Researchers at The Alan Turing Institute and the University of Leeds are in charge of the study. The usual and most popular statistical approach to analyzing the association between diet and health can produce misleading and meaningless results, according to the National Institute for Data Science and Artificial Intelligence.
Lead author Georgia Tomova, a PhD researcher in the University of Leeds’ Institute for Data Analytics and The Alan Turing Institute, said:
“These findings are relevant to everything we think we know about the effect of food on health. It is well known that different nutritional studies tend to find different results. One week a food is apparently harmful and the next week it is apparently good for you.”
The researchers discovered that the common practice of statistically controlling, or adjusting for, a person’s overall calorie consumption can cause significant changes in how the results are interpreted.
Different studies can provide different estimates for a range of reasons but we think that this one statistical issue may explain a lot of the disagreement. Fortunately, this can be easily avoided in the future.Dr. Peter Tennant
When additional foods are taken into account, the results can become even more skewed, making a bad item appear good or vice versa.
Ms Tomova added: “Because of the big differences between individual studies, we tend to rely on review articles to provide an average estimate of whether, and to what extent, a particular food causes a particular health condition.”

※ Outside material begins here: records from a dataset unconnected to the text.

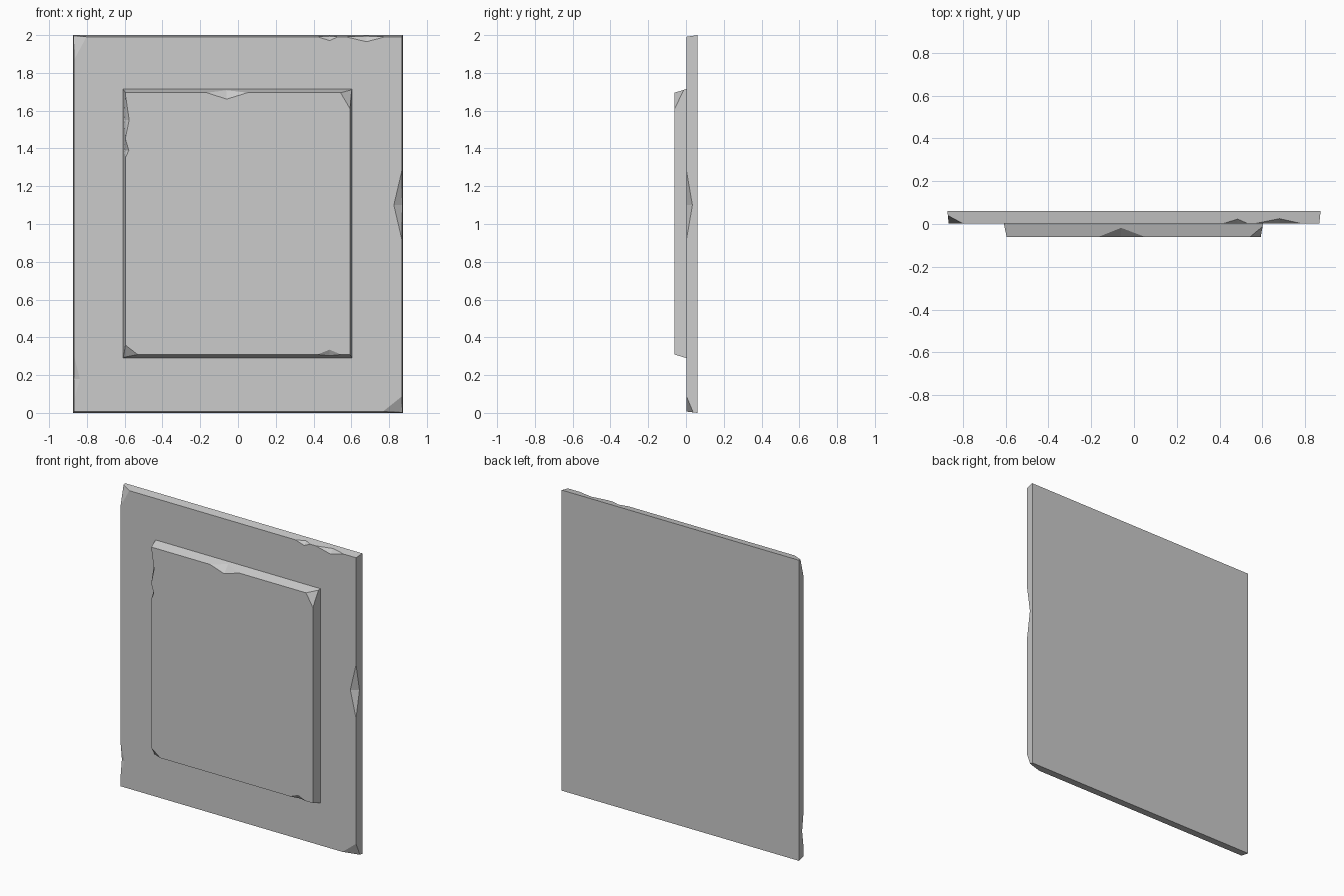
import bpy, bmesh
from mathutils import Vector

if "Cube" in bpy.data.objects:
    bpy.data.objects.remove(bpy.data.objects["Cube"])


def mesh_object(name, points):
    """Convex solid around a few points."""
    bm = bmesh.new()
    for p in points:
        bm.verts.new(p)
    bmesh.ops.convex_hull(bm, input=bm.verts)
    bmesh.ops.dissolve_limit(bm, angle_limit=0.001, verts=bm.verts, edges=bm.edges)
    bmesh.ops.recalc_face_normals(bm, faces=bm.faces)
    mesh = bpy.data.meshes.new(name)
    bm.to_mesh(mesh)
    bm.free()
    obj = bpy.data.objects.new(name, mesh)
    bpy.context.collection.objects.link(obj)
    return obj


class Slab:
    """Upright plate tapering to the front; rects are (x0, x1, z0, z1)."""

    def __init__(self, name, y_front, y_back, front, back):
        self.yf, self.yb, self.front, self.back = y_front, y_back, front, back
        self.obj = mesh_object(name, [(x, y, z) for y, r in ((y_front, front), (y_back, back))
                                      for x in r[:2] for z in r[2:]])

    def rim(self, side, y):
        t = (y - self.yf) / (self.yb - self.yf)
        return self.front[side] * (1 - t) + self.back[side] * t

    def cut(self, points):
        cutter = mesh_object("chip_cutter", points)
        mod = self.obj.modifiers.new("chip", 'BOOLEAN')
        mod.operation, mod.solver, mod.object = 'DIFFERENCE', 'EXACT', cutter
        bpy.context.view_layer.objects.active = self.obj
        bpy.ops.object.modifier_apply(modifier=mod.name)
        bpy.data.objects.remove(cutter)

    def notch(self, side, a, b, mid, inset, y):
        """Chip on a front edge from a to b, valley at mid."""
        def pt(along, across, depth):
            return Vector((across, depth, along) if side < 2 else (along, depth, across))
        s = 1 if side % 2 else -1
        e = self.front[side]
        self.cut([pt(a, e, self.yf), pt(b, e, self.yf), pt(mid, e - s * inset, self.yf),
                  pt(mid, self.rim(side, y), y), pt(mid, e + s * 0.05, self.yf - 0.05)])

    def corner(self, xs, zs, dx, dz, y):
        """Flat chip off a front corner."""
        sx, sz = (1 if xs == 1 else -1), (1 if zs == 3 else -1)
        x, z = self.front[xs], self.front[zs]
        self.cut([(x - sx * dx, self.yf, z), (x, self.yf, z - sz * dz),
                  (self.rim(xs, y), y, self.rim(zs, y)),
                  (x + sx * 0.05, self.yf - 0.05, z + sz * 0.05)])


# Back slab with worn edges
slab = Slab("back_slab", 0.003, 0.06, (-0.867, 0.867, 0.007, 1.991), (-0.873, 0.873, 0, 2))
slab.corner(0, 3, 0.065, 0.12, 0.04)
slab.corner(1, 2, 0.10, 0.08, 0.038)
slab.notch(3, 0.42, 0.53, 0.485, 0.02, 0.023)
slab.notch(3, 0.57, 0.78, 0.68, 0.026, 0.025)
slab.notch(1, 0.92, 1.28, 1.10, 0.042, 0.034)
slab.notch(0, 0.07, 0.30, 0.18, 0.03, 0.02)

# Raised front panel
panel = Slab("raised_panel", -0.06, 0.003, (-0.596, 0.593, 0.309, 1.695),
             (-0.609, 0.604, 0.29, 1.715))
panel.corner(1, 3, 0.05, 0.085, -0.012)
panel.corner(0, 2, 0.065, 0.05, -0.01)
panel.notch(3, -0.165, 0.05, -0.06, 0.034, -0.018)
panel.notch(2, 0.42, 0.545, 0.485, 0.026, -0.04)
panel.notch(0, 1.455, 1.685, 1.55, 0.02, -0.025)
panel.notch(0, 1.35, 1.45, 1.39, 0.018, -0.025)
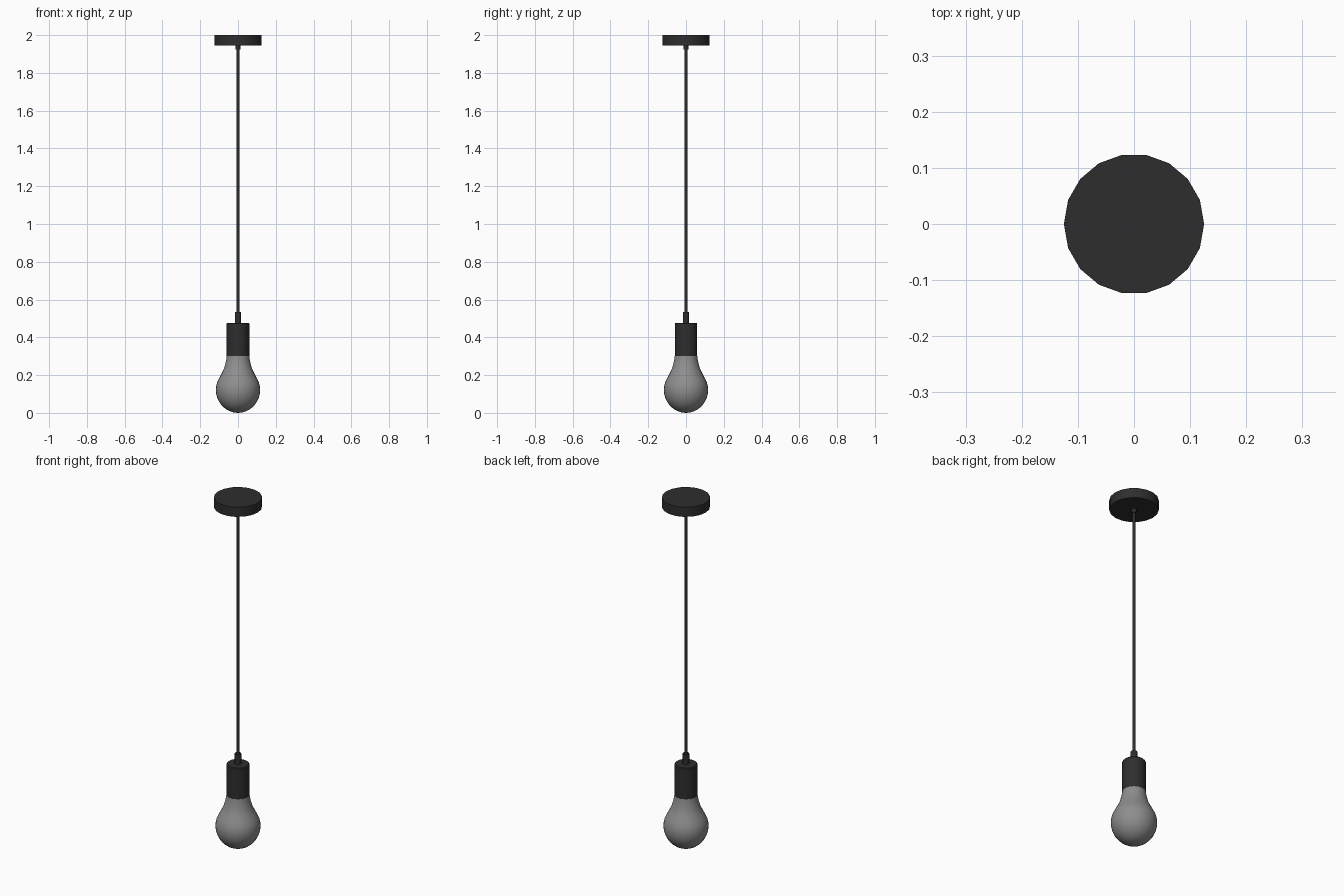
import bpy, bmesh, math

if "Cube" in bpy.data.objects:
    bpy.data.objects.remove(bpy.data.objects["Cube"])

def material(name, c):
    m = bpy.data.materials.new(name)
    m.diffuse_color = (c[0], c[1], c[2], 1)
    m.use_nodes = True
    m.node_tree.nodes["Principled BSDF"].inputs["Base Color"].default_value = m.diffuse_color
    return m

black = material("matte_black", (0.027, 0.027, 0.027))
glass = material("grey_glass", (0.27, 0.27, 0.27))

def lathe(name, profile, mat, sides=18, angle=30):
    """Revolve (radius, z) points, listed bottom to top, about the z axis."""
    bm = bmesh.new()
    rings = []
    for r, z in profile:
        if r == 0:
            rings.append([bm.verts.new((0, 0, z))] * sides)
        else:
            rings.append([bm.verts.new((r * math.cos(2 * math.pi * i / sides),
                                        r * math.sin(2 * math.pi * i / sides), z))
                          for i in range(sides)])
    for low, high in zip(rings, rings[1:]):
        for i in range(sides):
            j = (i + 1) % sides
            corners = list(dict.fromkeys([low[i], low[j], high[j], high[i]]))
            bm.faces.new(corners)
    # cap open ends
    if profile[0][0] > 0:
        bm.faces.new(rings[0][::-1])
    if profile[-1][0] > 0:
        bm.faces.new(rings[-1])
    me = bpy.data.meshes.new(name)
    bm.to_mesh(me)
    bm.free()
    me.materials.append(mat)
    ob = bpy.data.objects.new(name, me)
    bpy.context.collection.objects.link(ob)
    bpy.ops.object.select_all(action='DESELECT')
    ob.select_set(True)
    bpy.context.view_layer.objects.active = ob
    bpy.ops.object.shade_smooth_by_angle(angle=math.radians(angle))
    return ob

# Ceiling plate and the small grip under it
lathe("ceiling_plate", [(0.125, 1.945), (0.125, 2.0)], black)
lathe("cord_grip_top", [(0.013, 1.925), (0.013, 1.946)], black, 12, 40)

# Hanging cord
lathe("cord", [(0.008, 0.53), (0.008, 1.93)], black, 12, 40)

# Lamp holder with strain relief
lathe("cord_grip_bottom", [(0.017, 0.47), (0.017, 0.535)], black, 12, 40)
lathe("socket", [(0.06, 0.30), (0.06, 0.472), (0.056, 0.477)], black)

# Bulb: round globe blending into a concave neck
R, CZ = 0.117, 0.122
globe = [(0, 0.005)] + [(R * math.cos(math.radians(a)), CZ + R * math.sin(math.radians(a)))
                        for a in range(-80, 31, 10)]
neck = [(0.091, 0.200), (0.081, 0.220), (0.072, 0.242), (0.066, 0.265),
        (0.062, 0.285), (0.060, 0.300), (0.050, 0.306)]
bulb = lathe("bulb", globe + neck, glass, 36, 40)
for v in bulb.data.vertices:
    if v.co.z < 0.122:
        v.co.z = 0.122 - (0.122 - v.co.z) * 0.122 / 0.117  # reach the floor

“Unfortunately, because most studies have different approaches to controlling for the rest of the diet, it is likely that each study is estimating a very different quantity, making the ‘average’ rather meaningless.”

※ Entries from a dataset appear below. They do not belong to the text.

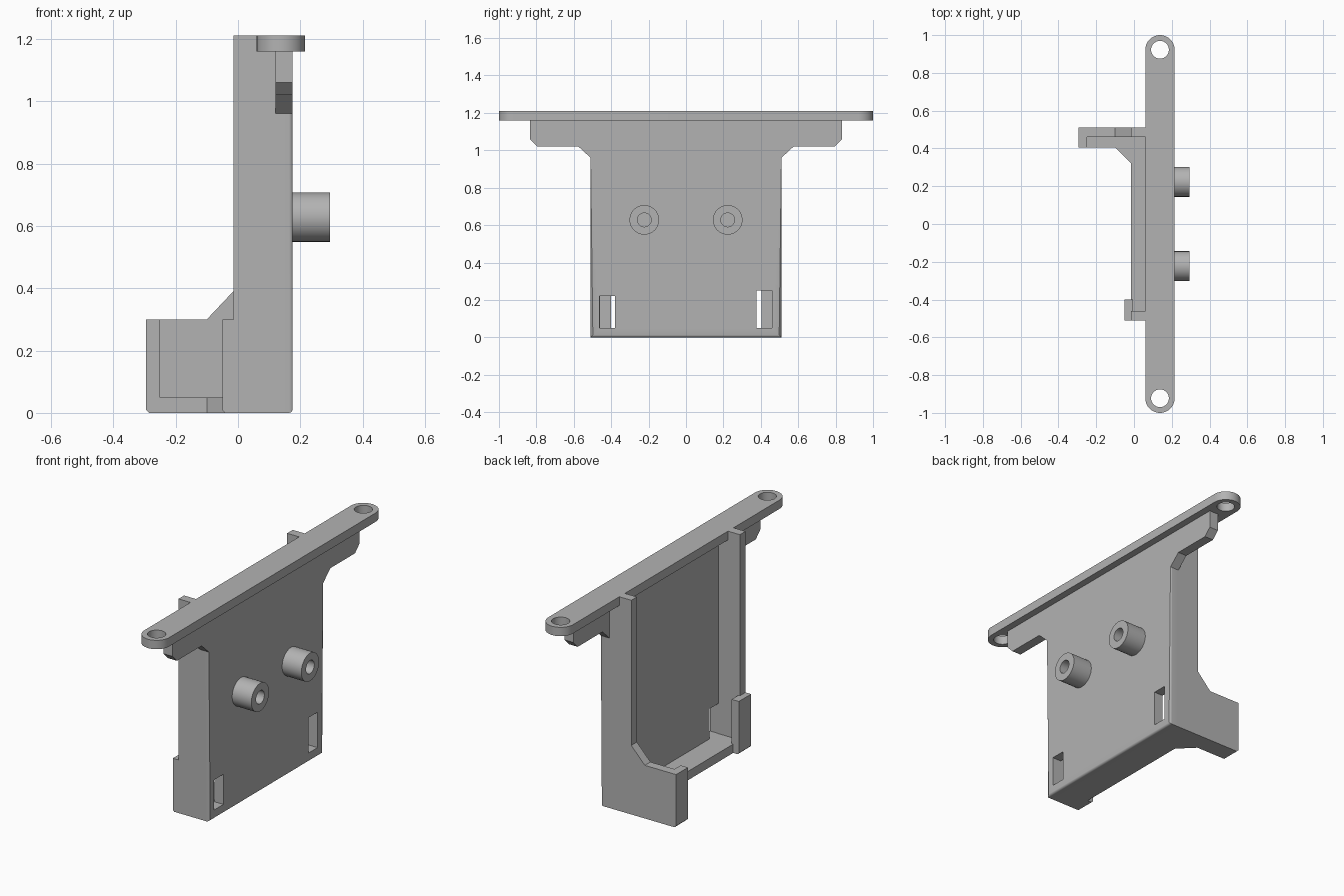
import bpy, bmesh, math
from mathutils import Vector

if "Cube" in bpy.data.objects:
    bpy.data.objects.remove(bpy.data.objects["Cube"])

grey = bpy.data.materials.new("matte_grey")
grey.diffuse_color = (0.45, 0.45, 0.45, 1)
grey.use_nodes = True
grey.node_tree.nodes["Principled BSDF"].inputs["Base Color"].default_value = grey.diffuse_color


def prism(name, pts, lo, hi, axis, bevel_rule=None, bevel=0.012):
    """Extrude a 2D outline along an axis; outline uses the other two axes in order."""
    def place(p, t):
        c = list(p)
        c.insert("xyz".index(axis), t)
        return Vector(c)
    bm = bmesh.new()
    a = [bm.verts.new(place(p, lo)) for p in pts]
    b = [bm.verts.new(place(p, hi)) for p in pts]
    bm.faces.new(a)
    bm.faces.new(b)
    for i in range(len(pts)):
        j = (i + 1) % len(pts)
        bm.faces.new((a[i], a[j], b[j], b[i]))
    bmesh.ops.recalc_face_normals(bm, faces=bm.faces)
    if bevel_rule:
        edges = [e for e in bm.edges if bevel_rule(*(v.co for v in e.verts))]
        bmesh.ops.bevel(bm, geom=edges, offset=bevel, segments=4,
                        profile=0.5, affect='EDGES')
    mesh = bpy.data.meshes.new(name)
    bm.to_mesh(mesh)
    bm.free()
    mesh.materials.append(grey)
    ob = bpy.data.objects.new(name, mesh)
    bpy.context.collection.objects.link(ob)
    return ob


def rect(a0, a1, b0, b1):
    return [(a0, b0), (a1, b0), (a1, b1), (a0, b1)]


def arc(cx, cy, r, start, end, n):
    return [(cx + r * math.cos(start + (end - start) * i / n),
             cy + r * math.sin(start + (end - start) * i / n)) for i in range(n + 1)]


def circle(cx, cy, r, n=48):
    return arc(cx, cy, r, 0, 2 * math.pi, n)[:-1]


def activate(ob):
    bpy.ops.object.select_all(action='DESELECT')
    ob.select_set(True)
    bpy.context.view_layer.objects.active = ob


def cut(ob, cutters):
    activate(ob)
    for c in cutters:
        m = ob.modifiers.new("cut", 'BOOLEAN')
        m.operation, m.solver, m.object = 'DIFFERENCE', 'EXACT', c
        bpy.ops.object.modifier_apply(modifier=m.name)
        bpy.data.objects.remove(c)


def smooth(ob):
    activate(ob)
    bpy.ops.object.shade_smooth_by_angle(angle=math.radians(35))


# Main plate with chamfered wings, rounded outer edges and two windows
half = [(0.51, 0), (0.51, 0.96), (0.575, 1.02), (0.795, 1.02), (0.835, 1.06), (0.835, 1.16)]
outline = half + [(-y, z) for y, z in reversed(half)]


def outer_edge(p, q):
    on_face = min(p.x, q.x) > 0.17
    side = abs(p.y - q.y) < 1e-4 and max(p.z, q.z) < 0.97
    return on_face and (side or max(p.z, q.z) < 0.01)


plate = prism("main_plate", outline, 0.12, 0.175, 'x', outer_edge)
cut(plate, [prism("window_cutter", rect(-0.462, -0.38, 0.05, 0.22), 0.05, 0.3, 'x'),
            prism("window_cutter", rect(0.378, 0.46, 0.05, 0.25), 0.05, 0.3, 'x')])
smooth(plate)

# Side walls, one with a long foot and one with a short foot
top = [(-0.015, 1.21), (0.06, 1.21), (0.06, 1.16), (0.12, 1.16)]
prism("long_side_wall", [(0.12, 0), (-0.285, 0), (-0.295, 0.01), (-0.295, 0.30),
                         (-0.10, 0.30), (-0.015, 0.39)] + top, 0.46, 0.51, 'y')
prism("short_side_wall", [(0.12, 0), (-0.042, 0), (-0.05, 0.008), (-0.05, 0.30),
                          (-0.015, 0.30)] + top, -0.51, -0.46, 'y')

# Retaining lips at the ends of the feet
prism("long_foot_lip", [(-0.25, 0), (-0.285, 0), (-0.295, 0.01), (-0.295, 0.30),
                        (-0.25, 0.30)], 0.405, 0.46, 'y')
prism("short_foot_lip", [(-0.005, 0), (-0.042, 0), (-0.05, 0.008), (-0.05, 0.30),
                         (-0.005, 0.30)], -0.46, -0.40, 'y')

# Floor joining the walls
prism("floor", [(0.12, -0.46), (0.12, 0.46), (-0.25, 0.46), (-0.25, 0.405),
                (-0.10, 0.405), (-0.015, 0.32), (-0.015, -0.46)], 0, 0.05, 'z')

# Top flange with rounded ends and screw holes
r, cx, cy = 0.0775, 0.1375, 0.9225
flange = prism("top_flange", arc(cx, cy, r, 0, math.pi, 24)
               + arc(cx, -cy, r, math.pi, 2 * math.pi, 24), 1.16, 1.21, 'z')
cut(flange, [prism("hole_cutter", circle(cx, s * cy, 0.047), 1.1, 1.3, 'z') for s in (1, -1)])
smooth(flange)

# Hollow round bosses on the outer face
for s, side in ((1, "left"), (-1, "right")):
    boss = prism(side + "_boss", circle(s * 0.223, 0.628, 0.079), 0.174, 0.295, 'x')
    cut(boss, [prism("bore_cutter", circle(s * 0.223, 0.628, 0.037), 0.1, 0.4, 'x')])
    smooth(boss)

The research, which was funded by The Alan Turing Institute, identified the problem by using new ‘causal inference’ methods, which were popularized by Judea Pearl, the author of “The Book of Why.”
Senior author Dr. Peter Tennant, Associate Professor of Health Data Science in Leeds’ School of Medicine explained: “When you cannot run an experiment, it is very difficult to determine whether, and to what extent, something causes something else.”
“That is why people say, ‘correlation does not equal causation.’ These new ‘causal inference’ methods promise to help us to identify causal effects from correlations, but in doing so they have also highlighted quite a few areas which we did not fully understand.”
The authors hope that this new research will help nutritional scientists to better understand the issues with inappropriately controlling for total energy intake and overall diet and gain a clearer understanding of the effects of the diet on health.
Dr. Tennant added: “Different studies can provide different estimates for a range of reasons but we think that this one statistical issue may explain a lot of the disagreement. Fortunately, this can be easily avoided in the future.”